Records contained in a dataset

____

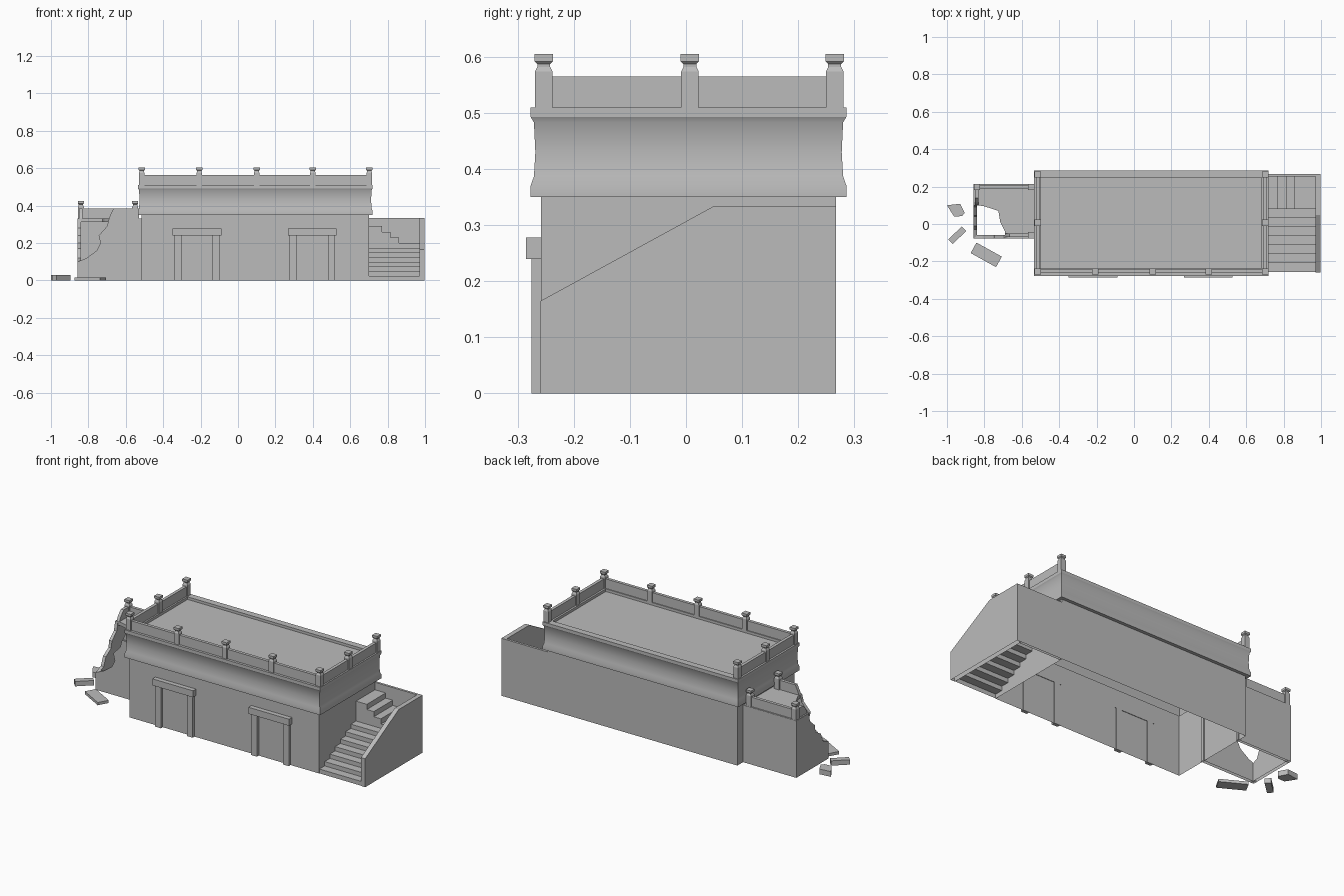
import bpy, bmesh, math
from mathutils import Matrix

cube = bpy.data.objects.get("Cube")
if cube:
    bpy.data.objects.remove(cube, do_unlink=True)

stone = bpy.data.materials.new("grey_stone")
stone.use_nodes = True
GREY = (0.5, 0.5, 0.5, 1)
stone.diffuse_color = GREY
stone.node_tree.nodes["Principled BSDF"].inputs["Base Color"].default_value = GREY


def finish(name, bm, open_bottom=False):
    bmesh.ops.recalc_face_normals(bm, faces=bm.faces)
    if open_bottom:
        low = [f for f in bm.faces if all(abs(v.co.z) < 1e-5 for v in f.verts)]
        bmesh.ops.delete(bm, geom=low, context='FACES')
    mesh = bpy.data.meshes.new(name)
    bm.to_mesh(mesh)
    bm.free()
    mesh.materials.append(stone)
    obj = bpy.data.objects.new(name, mesh)
    bpy.context.collection.objects.link(obj)
    return obj


def prism(name, pts, axis, a, b, open_bottom=False):
    """Extrude a 2D outline along an axis from a to b."""
    place = {'x': lambda p, t: (t, p[0], p[1]),
             'y': lambda p, t: (p[0], t, p[1]),
             'z': lambda p, t: (p[0], p[1], t)}[axis]
    bm = bmesh.new()
    lo = [bm.verts.new(place(p, a)) for p in pts]
    hi = [bm.verts.new(place(p, b)) for p in pts]
    bm.faces.new(lo)
    bm.faces.new(hi)
    for i in range(len(pts)):
        j = (i + 1) % len(pts)
        bm.faces.new((lo[i], lo[j], hi[j], hi[i]))
    return finish(name, bm, open_bottom)


def box(name, x0, x1, y0, y1, z0, z1, open_bottom=False):
    return prism(name, [(x0, y0), (x1, y0), (x1, y1), (x0, y1)], 'z', z0, z1, open_bottom)


def loft(name, rect, profile, cap_bottom=False):
    """Stack rectangles given as (inset, height) and cap the last one."""
    x0, x1, y0, y1 = rect
    bm = bmesh.new()
    rings = [[bm.verts.new(c) for c in ((x0 + d, y0 + d, z), (x1 - d, y0 + d, z),
                                        (x1 - d, y1 - d, z), (x0 + d, y1 - d, z))]
             for d, z in profile]
    for r, s in zip(rings, rings[1:]):
        for i in range(4):
            j = (i + 1) % 4
            bm.faces.new((r[i], r[j], s[j], s[i]))
    bm.faces.new(rings[-1])
    if cap_bottom:
        bm.faces.new(rings[0])
    return finish(name, bm)


def post(name, x, y, z):
    r = 0.0165
    shape = [(.001, 0), (.001, .064), (.005, .072), (.005, .077), (0, .082), (0, .095)]
    return loft(name, (x - r, x + r, y - r, y + r), [(d, z + h) for d, h in shape], True)


# Main hall: walls, moulded cornice, kerb and sunken roof in one shell
hall = loft("main_hall", (-.535, .72, -.277, .286), [
    (.019, 0), (.019, .35), (0, .35), (0, .37), (.006, .387), (.0085, .43),
    (.006, .483), (0, .493), (0, .51), (.038, .51), (.038, .495)])
bpy.context.view_layer.objects.active = hall
hall.select_set(True)
bpy.ops.object.shade_smooth_by_angle(angle=math.radians(30))
hall.select_set(False)

# Roof posts and parapets on the front and both ends
ROOF = .51
post_x = [-.515, -.207, .1, .4, .702]
post_y = [-.2535, .007, .265]
for i, x in enumerate(post_x):
    post(f"front_post_{i}", x, post_y[0], ROOF)
for side, x in (("right", post_x[0]), ("left", post_x[-1])):
    for i, y in enumerate(post_y[1:]):
        post(f"{side}_post_{i}", x, y, ROOF)
    box(f"{side}_parapet", x - .009, x + .009, post_y[0], post_y[-1], ROOF, .565)
box("front_parapet", post_x[0], post_x[-1], post_y[0] - .009, post_y[0] + .009, ROOF, .565)

# Two door frames on the front wall
for i, x in enumerate((-.219, .397)):
    for side in (-1, 1):
        c = x + side * .102
        box(f"door_jamb_{i}_{side}", c - .019, c + .019, -.275, -.255, 0, .24)
    box(f"door_lintel_{i}", x - .13, x + .13, -.285, -.255, .24, .278)

# Staircase: lower flight, landing and side flight
steps = 8
rise, run, y_start = .2 / steps, .048, -.256
outline = [(.255, 0), (y_start, 0)]
for k in range(steps):
    outline += [(y_start + k * run, (k + 1) * rise)]
    if k < steps - 1:
        outline += [(y_start + (k + 1) * run, (k + 1) * rise)]
outline.append((.255, .2))
prism("lower_flight", outline, 'x', .7, .972, True)
prism("upper_flight", [(.7, .2), (.86, .2), (.86, .23), (.815, .23), (.815, .26),
                       (.77, .26), (.77, .29), (.7, .29)], 'y', .08, .255)
prism("stair_side_wall", [(-.259, 0), (.267, 0), (.267, .333), (.048, .333), (-.259, .165)],
      'x', .97, .997, True)
box("stair_back_wall", .7, .97, .253, .267, 0, .333, True)

# Ruined annex: back wall, broken front and end walls, broken roof
box("annex_back_wall", -.858, -.51, .2, .215, 0, .33, True)
prism("annex_front_wall", [(-.51, 0), (-.858, 0), (-.858, .1), (-.81, .12), (-.755, .16),
                           (-.735, .2), (-.745, .24), (-.7, .29), (-.69, .33), (-.51, .33)],
      'y', -.078, -.06, True)
prism("annex_end_wall", [(.215, 0), (.215, .33), (.1, .33), (.09, .28), (.045, .24),
                         (.04, .2), (-.01, .17), (-.03, .12), (-.078, .1), (-.078, 0)],
      'x', -.858, -.84, True)
prism("annex_roof", [(-.51, .214), (-.857, .214), (-.857, .1), (-.81, .097), (-.77, .085),
                     (-.725, .07), (-.715, .01), (-.69, -.04), (-.69, -.077), (-.51, -.077)],
      'z', .312, .332)

# Annex parapets and posts
TOP = .33
for i, (x, y) in enumerate(((-.84, .198), (-.55, .198), (-.55, -.06))):
    post(f"annex_post_{i}", x, y, TOP)
box("annex_back_parapet", -.84, -.53, .189, .207, TOP, .386)
prism("annex_end_parapet", [(.198, TOP), (.198, .386), (.14, .386), (.115, .36), (.1, TOP)],
      'x', -.849, -.831)
prism("annex_front_parapet", [(-.53, TOP), (-.69, TOP), (-.68, .355), (-.665, .386), (-.53, .386)],
      'y', -.069, -.051)

# Fallen stones
prism("fallen_stone", [(-1, .1), (-.93, .108), (-.905, .06), (-.92, .042), (-.962, .04)],
      'z', 0, .03)
for name, x, y, length, width, height, turn in (
        ("fallen_bar", -.945, -.06, .1, .034, .028, 43),
        ("fallen_slab", -.79, -.165, .155, .064, .016, -29)):
    bar = box(name, -length / 2, length / 2, -width / 2, width / 2, 0, height)
    bar.data.transform(Matrix.Translation((x, y, 0)) @ Matrix.Rotation(math.radians(turn), 4, 'Z'))
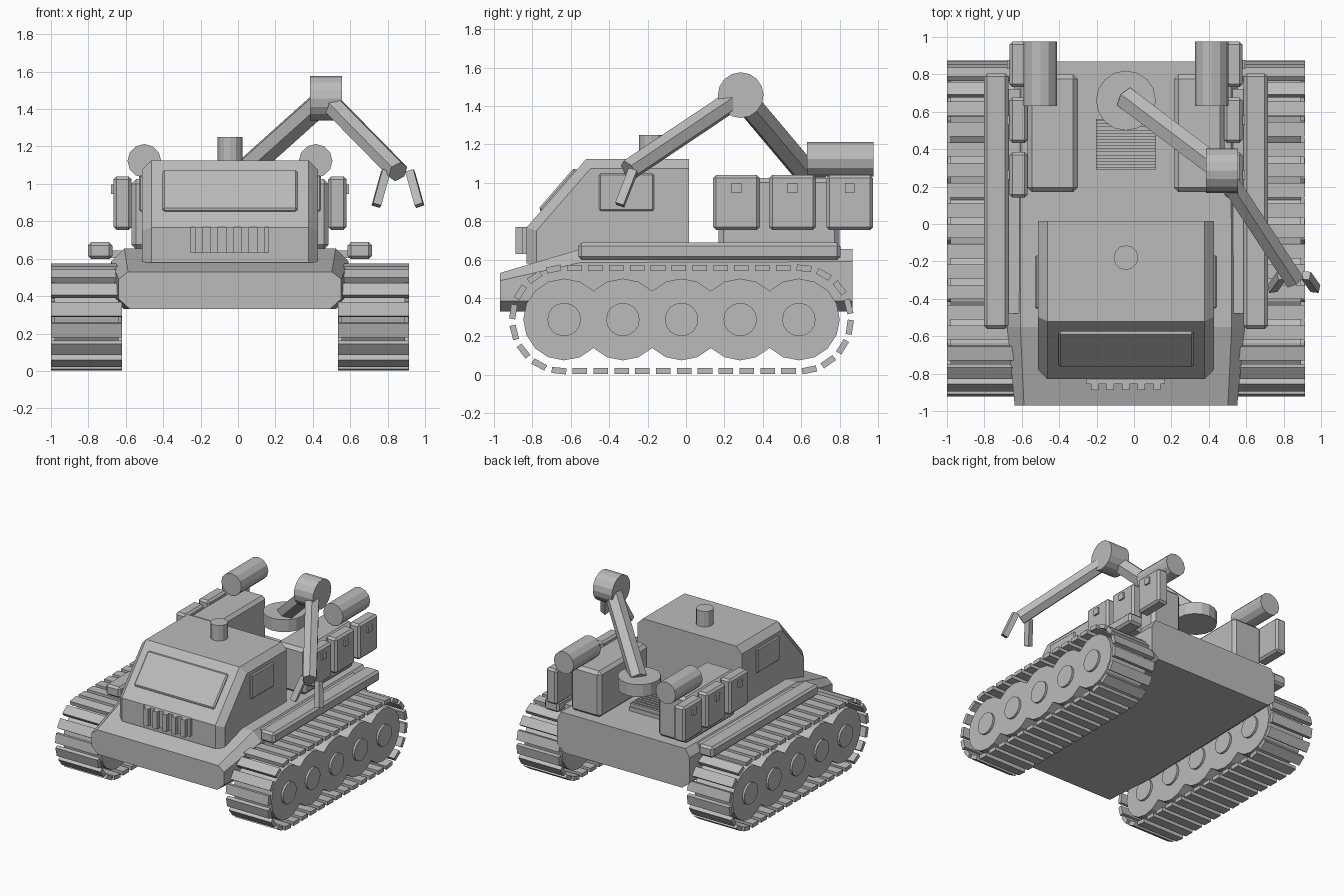
import bpy, bmesh, math
from mathutils import Vector, Matrix

if "Cube" in bpy.data.objects:
    bpy.data.objects.remove(bpy.data.objects["Cube"])

CX = -0.043  # centre line of the vehicle body
grey = bpy.data.materials.new("grey")
grey.diffuse_color = (0.5, 0.5, 0.5, 1)
grey.use_nodes = True
grey.node_tree.nodes["Principled BSDF"].inputs["Base Color"].default_value = grey.diffuse_color


def finish(name, bm):
    bmesh.ops.recalc_face_normals(bm, faces=bm.faces)
    me = bpy.data.meshes.new(name)
    bm.to_mesh(me)
    bm.free()
    me.materials.append(grey)
    ob = bpy.data.objects.new(name, me)
    bpy.context.collection.objects.link(ob)
    return ob


def add_box(bm, size, matrix):
    bmesh.ops.create_cube(bm, size=1, matrix=matrix @ Matrix.Diagonal((*size, 1)))


def box(name, loc, size, bevel=0, rot_x=0):
    bm = bmesh.new()
    add_box(bm, size, Matrix.Translation(loc) @ Matrix.Rotation(rot_x, 4, 'X'))
    if bevel:
        bmesh.ops.bevel(bm, geom=bm.edges[:], offset=bevel, segments=1, affect='EDGES')
    return finish(name, bm)


def add_rod(bm, a, b, r, sides):
    a, b = Vector(a), Vector(b)
    d = b - a
    m = Matrix.Translation((a + b) / 2) @ d.to_track_quat('Z', 'Y').to_matrix().to_4x4()
    bmesh.ops.create_cone(bm, cap_ends=True, segments=sides, radius1=r, radius2=r,
                          depth=d.length, matrix=m)


def rod(name, a, b, r, sides):
    bm = bmesh.new()
    add_rod(bm, a, b, r, sides)
    return finish(name, bm)


def loft(name, rings):
    bm = bmesh.new()
    loops = [[bm.verts.new(p) for p in ring] for ring in rings]
    n = len(loops[0])
    for p, q in zip(loops, loops[1:]):
        for i in range(n):
            bm.faces.new((p[i], p[(i + 1) % n], q[(i + 1) % n], q[i]))
    bm.faces.new(loops[0])
    bm.faces.new(loops[-1])
    return finish(name, bm)


# Hull: mirrored half sections (half width, height) lofted from front to back
sections = [(-0.97, [(0.535, 0.33), (0.595, 0.385), (0.595, 0.49), (0.545, 0.53)]),
            (-0.55, [(0.565, 0.33), (0.635, 0.385), (0.635, 0.585), (0.565, 0.655)]),
            (0.868, [(0.53, 0.33), (0.595, 0.385), (0.595, 0.59), (0.56, 0.655)])]
loft("hull", [[(CX + w, y, z) for w, z in half] + [(CX - w, y, z) for w, z in reversed(half)]
              for y, half in sections])

# Cabin: side profile, chamfered along roof, windscreen and nose
profile = [(0.015, 0.59), (0.015, 1.125), (-0.52, 1.125), (-0.83, 0.768), (-0.83, 0.58)]
cabin = loft("cabin", [[(CX + s * 0.47, y, z) for y, z in profile] for s in (-1, 1)])
bm = bmesh.new()
bm.from_mesh(cabin.data)
edges = [e for e in bm.edges
         if abs(e.verts[0].co.x - e.verts[1].co.x) < 0.01
         and (min(v.co.z for v in e.verts) > 0.7 or max(v.co.y for v in e.verts) < -0.8)]
bmesh.ops.bevel(bm, geom=edges, offset=0.05, segments=1, affect='EDGES')
bm.to_mesh(cabin.data)
bm.free()

# Windscreen, side windows and roof beacon
slope = math.atan2(0.357, 0.31)
box("windscreen", (CX, -0.663, 0.96), (0.72, 0.283, 0.035), 0.01, slope)
for s in (-1, 1):
    box("side_window", (CX + s * 0.47, -0.31, 0.95), (0.032, 0.285, 0.195), 0.008)
rod("beacon", (CX, -0.18, 1.11), (CX, -0.18, 1.25), 0.066, 12)

# Front grille with upright bars
box("grille_plate", (CX, -0.84, 0.70), (0.42, 0.03, 0.14))
bm = bmesh.new()
for i in range(5):
    add_box(bm, (0.04, 0.04, 0.14), Matrix.Translation((CX + (i - 2) * 0.083, -0.868, 0.70)))
finish("grille_bars", bm)

# Engine vent on the rear deck
box("vent_plate", (CX, 0.427, 0.668), (0.32, 0.27, 0.04))
bm = bmesh.new()
for i in range(8):
    add_box(bm, (0.32, 0.02, 0.03), Matrix.Translation((CX, 0.31 + i * 0.0335, 0.70)))
finish("vent_slats", bm)

# Running gear
WHEELS = [-0.635 + i * 0.3058 for i in range(5)]
Z, R, PLATES = 0.288, 0.268, 38
span = WHEELS[-1] - WHEELS[0]
arc = math.pi * R


def track_point(d):
    """Position (y, z) and turn on the track loop at distance d."""
    if d < span:
        return WHEELS[0] + d, Z + R, 0
    d -= span
    if d < arc:
        a = d / R
        return WHEELS[-1] + R * math.sin(a), Z + R * math.cos(a), -a
    d -= arc
    if d < span:
        return WHEELS[-1] - d, Z - R, math.pi
    a = (d - span) / R
    return WHEELS[0] - R * math.sin(a), Z - R * math.cos(a), math.pi - a


for s in (-1, 1):
    x = CX + s * 0.767
    bm = bmesh.new()
    for i in range(PLATES):
        y, z, turn = track_point((i + 0.5) * 2 * (span + arc) / PLATES)
        add_box(bm, (0.38, 0.076, 0.032),
                Matrix.Translation((x, y, z)) @ Matrix.Rotation(turn, 4, 'X'))
    finish("track_plates", bm)
    for y in WHEELS:
        rod("road_wheel", (x - 0.17, y, Z), (x + 0.17, y, Z), 0.213, 16)
        rod("wheel_hub", (x - 0.187, y, Z), (x + 0.187, y, Z), 0.087, 16)

    # Side rail, storage box, cases with latches, and rear canister
    box("side_rail", (CX + s * 0.694, 0.122, 0.643), (0.13, 1.365, 0.09), 0.017)
    box("rail_mount", (CX + s * 0.6, 0.122, 0.625), (0.1, 1.2, 0.04))
    box("storage_box", (CX + s * 0.392, 0.485, 0.838), (0.27, 0.63, 0.375), 0.025)
    for y in (0.263, 0.555, 0.853):
        box("case", (CX + s * 0.574, y, 0.897), (0.097, 0.243, 0.287), 0.016)
        box("latch", (CX + s * 0.618, y, 0.972), (0.036, 0.05, 0.052))
    rod("canister", (CX + s * 0.458, 0.63, 1.123), (CX + s * 0.458, 0.977, 1.123), 0.09, 12)

# Crane arm: turntable, two hexagonal booms, elbow drum and gripper
elbow, wrist = (0.47, 0.285, 1.457), (0.855, -0.3, 1.065)
rod("turntable", (CX, 0.66, 0.92), (CX, 0.66, 1.02), 0.16, 16)
rod("lower_boom", (-0.04, 0.67, 1.0), elbow, 0.068, 6)
rod("elbow_drum", (0.385, 0.285, 1.457), (0.556, 0.285, 1.457), 0.119, 16)
rod("upper_boom", elbow, wrist, 0.058, 6)
for s in (-1, 1):
    rod("gripper_finger", (wrist[0] + s * 0.065, -0.275, 1.065),
        (wrist[0] + s * 0.115, -0.345, 0.885), 0.032, 4)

____

Using the records above, restate word for word the lines from the one with "WHEELS = [-0.635" through the one with "wrist, 0.058, 6)", both included.

* ANSWER BOX *
WHEELS = [-0.635 + i * 0.3058 for i in range(5)]
Z, R, PLATES = 0.288, 0.268, 38
span = WHEELS[-1] - WHEELS[0]
arc = math.pi * R


def track_point(d):
    """Position (y, z) and turn on the track loop at distance d."""
    if d < span:
        return WHEELS[0] + d, Z + R, 0
    d -= span
    if d < arc:
        a = d / R
        return WHEELS[-1] + R * math.sin(a), Z + R * math.cos(a), -a
    d -= arc
    if d < span:
        return WHEELS[-1] - d, Z - R, math.pi
    a = (d - span) / R
    return WHEELS[0] - R * math.sin(a), Z - R * math.cos(a), math.pi - a


for s in (-1, 1):
    x = CX + s * 0.767
    bm = bmesh.new()
    for i in range(PLATES):
        y, z, turn = track_point((i + 0.5) * 2 * (span + arc) / PLATES)
        add_box(bm, (0.38, 0.076, 0.032),
                Matrix.Translation((x, y, z)) @ Matrix.Rotation(turn, 4, 'X'))
    finish("track_plates", bm)
    for y in WHEELS:
        rod("road_wheel", (x - 0.17, y, Z), (x + 0.17, y, Z), 0.213, 16)
        rod("wheel_hub", (x - 0.187, y, Z), (x + 0.187, y, Z), 0.087, 16)

    # Side rail, storage box, cases with latches, and rear canister
    box("side_rail", (CX + s * 0.694, 0.122, 0.643), (0.13, 1.365, 0.09), 0.017)
    box("rail_mount", (CX + s * 0.6, 0.122, 0.625), (0.1, 1.2, 0.04))
    box("storage_box", (CX + s * 0.392, 0.485, 0.838), (0.27, 0.63, 0.375), 0.025)
    for y in (0.263, 0.555, 0.853):
        box("case", (CX + s * 0.574, y, 0.897), (0.097, 0.243, 0.287), 0.016)
        box("latch", (CX + s * 0.618, y, 0.972), (0.036, 0.05, 0.052))
    rod("canister", (CX + s * 0.458, 0.63, 1.123), (CX + s * 0.458, 0.977, 1.123), 0.09, 12)

# Crane arm: turntable, two hexagonal booms, elbow drum and gripper
elbow, wrist = (0.47, 0.285, 1.457), (0.855, -0.3, 1.065)
rod("turntable", (CX, 0.66, 0.92), (CX, 0.66, 1.02), 0.16, 16)
rod("lower_boom", (-0.04, 0.67, 1.0), elbow, 0.068, 6)
rod("elbow_drum", (0.385, 0.285, 1.457), (0.556, 0.285, 1.457), 0.119, 16)
rod("upper_boom", elbow, wrist, 0.058, 6)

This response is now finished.